Skip over navigation

My Name is Asher Lev

Chaim Potok

Chapter 8

Chapters 6 and 7

Chapter 8, page 2

page 1 of 3

Asher calls Jacob Kahn in the middle of March. Kahn is satisfied that he has sufficiently studied Guernica and they agree to meet the following Sunday. Kahn tells Asher to study the story of the Massacre of the Innocents from the New Testament and the painting of the story by Guido Reni. He emphasizes to Asher that he is asking him to read from "The bible of the goyim."

Asher does as he is told, but feels particularly uncomfortable about reading the New Testament. He wonders what his father and the Rebbe his think. His mother brings him a book called The Art Spirit that one of the professors in the art department at her university recommended he read.

The book says that a great artist needs to free himself completely from all the traditional influence people. Rivkeh asks Asher what he thinks about this passage of the book. He responds that he does not feel that he needs to free himself in that manner.

Asher stays up late mulling over art the night before he is to meet with Jacob Kahn for the first time. He forgets to study for his algebra test the next day.

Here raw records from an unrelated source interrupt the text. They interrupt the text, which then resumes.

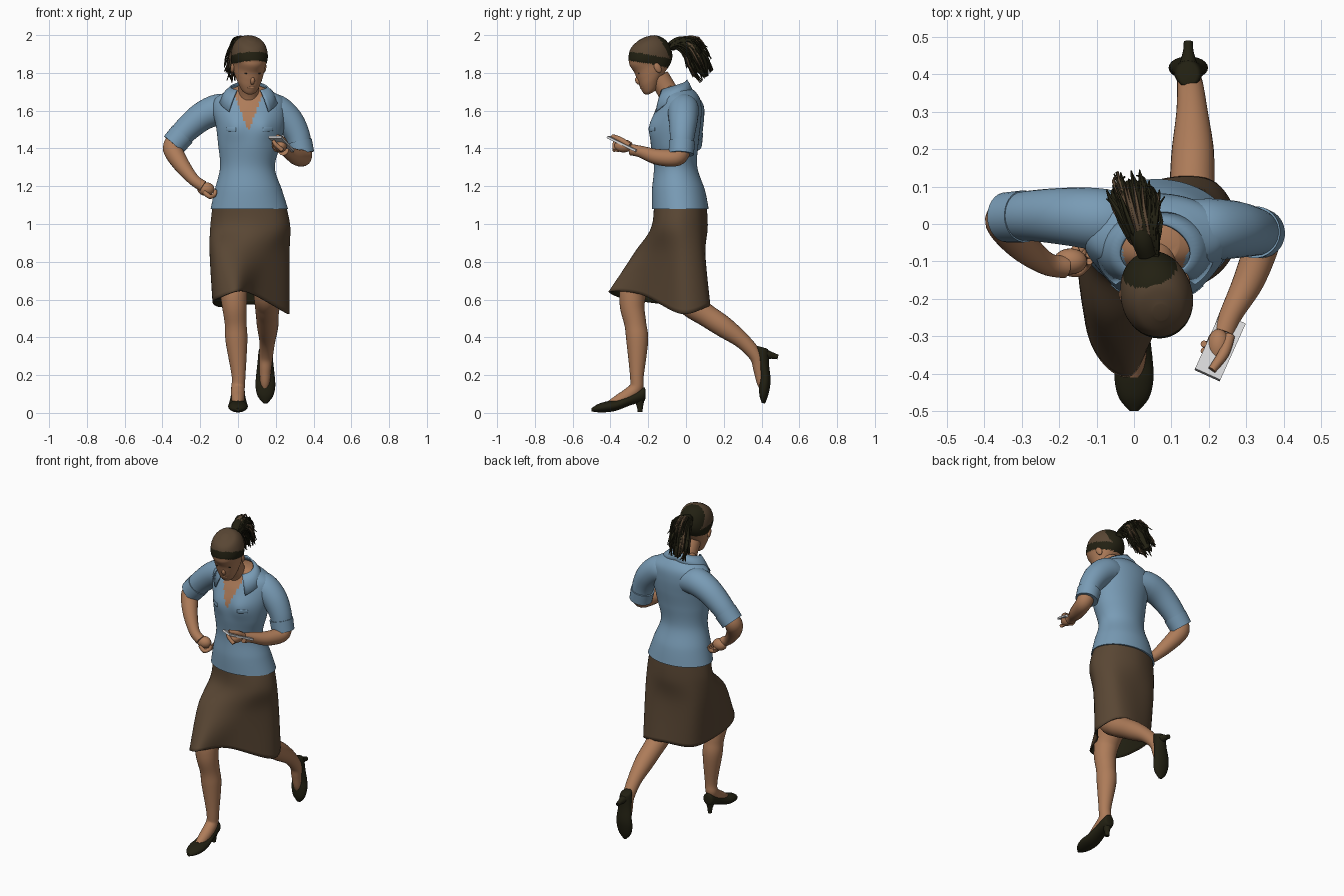
import bpy, bmesh, math, random
from mathutils import Vector, Matrix

random.seed(4)
if "Cube" in bpy.data.objects:
    bpy.data.objects.remove(bpy.data.objects["Cube"])


def material(name, rgb):
    m = bpy.data.materials.new(name)
    m.use_nodes = True
    m.diffuse_color = (*rgb, 1)
    m.node_tree.nodes["Principled BSDF"].inputs["Base Color"].default_value = (*rgb, 1)
    return m


SKIN = material("warm skin", (0.42, 0.2, 0.1))
BLUE = material("blue cotton", (0.19, 0.33, 0.465))
BROWN = material("brown", (0.1, 0.062, 0.034))
DARK = material("near black brown", (0.016, 0.0145, 0.006))
WHITE = material("phone white", (0.7, 0.7, 0.71))


def finish(name, bm, mats, rule=None, matrix=None, angle=50):
    bmesh.ops.recalc_face_normals(bm, faces=bm.faces)
    if rule:
        for f in bm.faces:
            f.material_index = rule(f.calc_center_median())
    mesh = bpy.data.meshes.new(name)
    bm.to_mesh(mesh)
    bm.free()
    for m in mats:
        mesh.materials.append(m)
    mesh.shade_smooth()
    mesh.set_sharp_from_angle(angle=math.radians(angle))
    ob = bpy.data.objects.new(name, mesh)
    bpy.context.collection.objects.link(ob)
    if matrix:
        ob.matrix_world = matrix
    return ob


def spline(rows, n, closed=False):
    """Smooth curve through rows of numbers."""
    out, count = [], len(rows)
    pick = (lambda i: rows[i % count]) if closed else (lambda i: rows[max(0, min(count - 1, i))])
    for i in range(count if closed else count - 1):
        for k in range(n):
            t = k / n
            out.append([b + 0.5 * t * (c - a + t * (2*a - 5*b + 4*c - d + t * (3*(b - c) + d - a)))
                        for a, b, c, d in zip(pick(i - 1), pick(i), pick(i + 1), pick(i + 2))])
    return out if closed else out + [list(rows[-1])]


def loft(name, rings, mats, cap=True, closed=True, **kw):
    bm = bmesh.new()
    vs = [[bm.verts.new(p) for p in r] for r in rings]
    n = len(vs[0])
    for a, b in zip(vs, vs[1:]):
        for i in range(n if closed else n - 1):
            j = (i + 1) % n
            bm.faces.new((a[i], a[j], b[j], b[i]))
    if cap and closed:
        bm.faces.new(vs[0])
        bm.faces.new(vs[-1])
    return finish(name, bm, mats, **kw)


def circle(n):
    return [(math.cos(2 * math.pi * i / n), math.sin(2 * math.pi * i / n)) for i in range(n)]


def stack(rows, n=48, steps=6):
    """Level ellipses from z, x, y, x radius, y radius."""
    return [[Vector((x + rx * c, y + ry * s, z)) for c, s in circle(n)]
            for z, x, y, rx, ry in spline(rows, steps)]


def tube(name, pts, mat, sides=20, steps=6):
    """Limb through points given as x, y, z, radius."""
    path = spline(pts, steps)
    pos = [Vector(p[:3]) for p in path]
    side, rings = None, []
    for i, p in enumerate(pos):
        t = (pos[min(i + 1, len(pos) - 1)] - pos[max(i - 1, 0)]).normalized()
        side = t.orthogonal() if side is None else side - t * side.dot(t)
        side.normalize()
        up = t.cross(side)
        rings.append([p + path[i][3] * (side * c + up * s) for c, s in circle(sides)])
    return loft(name, rings, [mat])


def blob(name, center, size, mat, matrix=Matrix()):
    bm = bmesh.new()
    bmesh.ops.create_uvsphere(bm, u_segments=20, v_segments=12, radius=1)
    bmesh.ops.transform(bm, matrix=Matrix.Translation(center) @ Matrix.Diagonal((*size, 1)), verts=bm.verts)
    return finish(name, bm, [mat], matrix=matrix)


# Shirt body, with an open V neck
body = stack([(1.08, .06, -.03, .205, .15), (1.18, .055, -.04, .178, .14), (1.3, .05, -.055, .145, .115),
              (1.42, .06, -.06, .165, .125), (1.52, .065, -.053, .182, .13), (1.6, .06, -.04, .195, .122),
              (1.66, .06, -.03, .185, .105), (1.7, .06, -.035, .125, .085), (1.73, .06, -.05, .06, .06)], 96, 10)
for ring in body:
    for v in ring:
        if v.y < -.06:
            for x in (-.02, .14):
                v.y -= .02 * math.exp(-((v.x - x) / .06) ** 2 - ((v.z - 1.51) / .07) ** 2)


def neckline(c):
    return int(c.z > 1.715 or (c.y < -.05 and c.z > 1.49 and abs(c.x - .055) < (c.z - 1.49) * .38))


shirt = loft("shirt_body", body, [BLUE, SKIN], rule=neckline)

# Collar
inner, outer = [], []
for i in range(41):
    a = math.radians(-145 + 290 * i / 40)
    s = abs(i - 20) / 20
    inner.append(Vector((.057 + (.075 + .035 * s) * math.sin(a), -.07 + .076 * math.cos(a), 1.765 - .055 * s)))
    outer.append(Vector((.057 + (.105 + .08 * s) * math.sin(a), -.055 + (.088 + .043 * s) * math.cos(a),
                         1.71 - .115 * s ** 2)))
mid = [(a + b) / 2 + Vector((0, 0, .006)) for a, b in zip(inner, outer)]
collar = loft("collar", [inner, mid, outer], [BLUE], closed=False)
collar.modifiers.new("thickness", "SOLIDIFY").thickness = .008

# Pocket flaps laid on the chest
for side, x in (("right", -.055), ("left", .175)):
    bm = bmesh.new()
    bmesh.ops.create_grid(bm, x_segments=10, y_segments=4, size=1)
    place = Matrix.Translation((x, -.2, 1.5)) @ Matrix.Rotation(math.pi / 2, 4, "X") @ Matrix.Diagonal((.042, .012, 1, 1))
    bmesh.ops.transform(bm, matrix=place, verts=bm.verts)
    flap = finish(side + "_pocket_flap", bm, [BLUE])
    wrap = flap.modifiers.new("wrap", "SHRINKWRAP")
    wrap.target, wrap.offset = shirt, .003
    flap.modifiers.new("thickness", "SOLIDIFY").thickness = .005

# Skirt, pulled forward over the leading knee
waist = [(.06 + .194 * c, -.03 + .139 * s, 1.1) for c, s in circle(8)]
hip = [(.065 + .212 * c, -.035 + .15 * s, .98) for c, s in circle(8)]
thigh = [(.27, -.03, .83), (.22, .085, .83), (.06, .1, .83), (-.1, .055, .83),
         (-.15, -.1, .84), (-.11, -.245, .85), (.01, -.265, .85), (.155, -.17, .84)]
hem = [(.265, -.03, .525), (.22, .11, .56), (.07, .12, .575), (-.09, .04, .56),
       (-.135, -.2, .585), (-.1, -.35, .61), (-.005, -.405, .645), (.085, -.235, .625)]
columns = [spline(col, 8) for col in zip(waist, hip, thigh, hem)]
skirt = loft("skirt", [spline(r, 8, True) for r in zip(*columns)], [BROWN, DARK], cap=False)
solid = skirt.modifiers.new("lining", "SOLIDIFY")
solid.thickness, solid.material_offset = .008, 1

# Sleeves with turned cuffs
for side, pts in (("right", [(-.01, 0, 1.595, .075), (-.09, .012, 1.607, .083), (-.18, .02, 1.575, .077),
                             (-.27, .022, 1.503, .068), (-.338, .018, 1.425, .061)]),
                  ("left", [(.12, -.015, 1.595, .075), (.19, -.015, 1.607, .083), (.265, -.015, 1.552, .077),
                            (.315, -.02, 1.47, .066), (.337, -.025, 1.375, .058)])):
    tube(side + "_sleeve", pts, BLUE, 28)
    a, b = Vector(pts[-2]), Vector(pts[-1])
    tube(side + "_cuff", [[*(a.lerp(b, t)[:3]), .071 - .004 * t] for t in (.35, .7, 1.05)], BLUE, 28)

# Forearms and hands
tube("right_forearm", [(-.33, .02, 1.44, .05), (-.345, .005, 1.395, .052), (-.3, -.055, 1.315, .043),
                       (-.235, -.105, 1.235, .031), (-.185, -.115, 1.2, .03)], SKIN)
blob("right_hand", (-.17, -.1, 1.185), (.045, .035, .036), SKIN)
tube("left_forearm", [(.338, -.02, 1.4, .05), (.343, -.05, 1.353, .047), (.307, -.15, 1.355, .042),
                      (.26, -.24, 1.383, .031), (.24, -.29, 1.393, .03)], SKIN)
blob("left_hand", (.226, -.33, 1.413), (.033, .05, .034), SKIN)
for i in range(4):
    d = i * .018
    tube("right_finger", [(-.18 + d * .4, -.125 + d, 1.17, .013), (-.15, -.13 + d, 1.145, .012),
                          (-.125, -.11 + d, 1.155, .011), (-.12, -.1 + d, 1.18, .009)], SKIN, 10, 4)
    tube("left_finger", [(.235, -.325 - d, 1.39, .011), (.2, -.325 - d, 1.393 + d / 2, .011),
                         (.186, -.32 - d, 1.415 + d / 2, .009)], SKIN, 10, 4)
tube("left_thumb", [(.255, -.3, 1.415, .015), (.24, -.345, 1.445, .015), (.208, -.39, 1.465, .011)], SKIN, 10, 4)

# Phone
bm = bmesh.new()
bmesh.ops.create_cube(bm, size=1)
bmesh.ops.transform(bm, matrix=Matrix.Diagonal((.074, .18, .012, 1)), verts=bm.verts)
turn = Vector((-.07, -.155, .075)).to_track_quat("Y", "Z").to_matrix().to_4x4()
finish("phone", bm, [WHITE], matrix=Matrix.Translation((.23, -.328, 1.424)) @ turn)

# Legs
tube("right_leg", [(-.02, -.12, .85, .085), (-.025, -.26, .68, .076), (-.02, -.285, .58, .067), (-.012, -.268, .47, .058),
                   (-.008, -.258, .38, .058), (.003, -.26, .2, .037), (0, -.263, .135, .036),
                   (0, -.305, .095, .036), (0, -.35, .068, .033), (0, -.4, .043, .024)], SKIN, 24)
tube("left_leg", [(.14, -.06, .85, .085), (.15, -.045, .645, .07), (.155, .03, .57, .066), (.155, .11, .515, .06),
                  (.157, .2, .455, .056), (.155, .3, .38, .042), (.15, .37, .3, .035),
                  (.145, .388, .23, .031), (.143, .4, .16, .025), (.143, .417, .11, .015)], SKIN, 24)

# Heeled shoes: y, sole height, top height, half width
last = [(0, .075, .125, .016), (-.012, .06, .135, .034), (-.08, .04, .1, .042), (-.15, .013, .07, .05),
        (-.2, .004, .062, .052), (-.25, .003, .047, .04), (-.285, .008, .025, .011)]
for side, place in (("right", Matrix.Translation((0, -.215, 0))),
                    ("left", Matrix.Translation((.145, .499, .322)) @ Matrix.Rotation(math.radians(75), 4, "X"))):
    rings = [[Vector((w * c, y, (lo + hi) / 2 + (hi - lo) / 2 * s)) for c, s in circle(24)]
             for y, lo, hi, w in spline(last, 5)]
    loft(side + "_shoe", rings, [DARK], matrix=place)
    loft(side + "_heel", stack([(.005, 0, -.028, .012, .013), (.035, 0, -.029, .015, .017),
                                (.09, 0, -.034, .032, .034)], 16, 4), [DARK], matrix=place)

# Neck and head, bowed towards the phone
tube("neck", [(.055, -.06, 1.62, .06), (.057, -.097, 1.7, .055), (.06, -.145, 1.78, .055)], SKIN, 28)
pose = Matrix.Translation((.057, -.18, 1.852)) @ Matrix.Rotation(math.radians(15), 4, "Z") @ Matrix.Rotation(math.radians(29), 4, "X")


def over_hairline(p):
    return p.z - (-.08 + (.08 - p.y) * .83)


def hair_colour(c):
    h = over_hairline(c)
    if h < 0:
        return 0
    return 2 if h < .06 or c.y > .085 else 1


skull = stack([(-.135, 0, -.08, .02, .022), (-.12, 0, -.072, .042, .044), (-.08, 0, -.045, .065, .073),
               (-.04, 0, -.01, .081, .103), (0, 0, .006, .089, .113), (.05, 0, .007, .093, .117),
               (.09, 0, .01, .083, .1), (.12, 0, .01, .06, .07), (.135, 0, .01, .02, .024)], 72, 8)
for ring in skull:
    for v in ring:
        if over_hairline(v) > 0:
            v *= 1.025
loft("head", skull, [SKIN, BROWN, DARK], rule=hair_colour, matrix=pose)
blob("nose", (0, -.113, -.046), (.012, .014, .021), SKIN, pose)
blob("lips", (0, -.113, -.087), (.022, .007, .009), SKIN, pose)
for s in (-1, 1):
    blob("ear", (s * .087, -.005, -.025), (.01, .018, .03), SKIN, pose)
    blob("eyelid", (s * .034, -.098, -.008), (.013, .003, .002), DARK, pose)

# Ponytail: a core with loose tapering strands
tail = [(.035, -.08, 1.94, .026), (.022, -.035, 1.96, .032), (.01, .02, 1.94, .04),
        (.003, .058, 1.88, .043), (-.006, .085, 1.825, .035), (-.01, .108, 1.78, .012)]
tube("ponytail", tail, DARK, 18)
for i in range(80):
    a, k = random.uniform(0, 2 * math.pi), random.choice((0, 1, 1, 2, 2))
    strand = []
    for j, (x, y, z, r) in enumerate(tail[k:k + 4]):
        d = .88 * r + .01 * j * random.uniform(.6, 1.6)
        strand.append((x + d * math.cos(a), y + d * .7 * math.sin(a), z + d * .7 * math.sin(a), .012 - .0033 * j))
    tube("hair_strand", strand, BROWN if i % 4 == 0 else DARK, 5, 2)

Kahn greets Asher warmly and immediately introduces him to Anna Schaeffer, a gallery owner. Anna questions Asher about his life, his family, and his beliefs. When he tells her that he thinks man's purpose is to sanctify the world, she tells him that he should not become a professional artist. He shows her his artwork and she is amazed by it. She cannot get over the fact that this Hasidic boy has such a prodigious talent.

Kahn berates Asher. He tells him that he can use his skill to create pretty things for which he is commissioned; he does not need to torture himself by becoming an artist, by entering Kahn's world. Anna chastises Jacob for being so discouraging. He replies that he wants to frighten Asher, for him to return home and be a model Jew.

More Help

Previous Next

Readers' Notes allow users to add their own analysis and insights to our SparkNotes—and to discuss those ideas with one another. Have a novel take or think we left something out? Add a Readers' Note!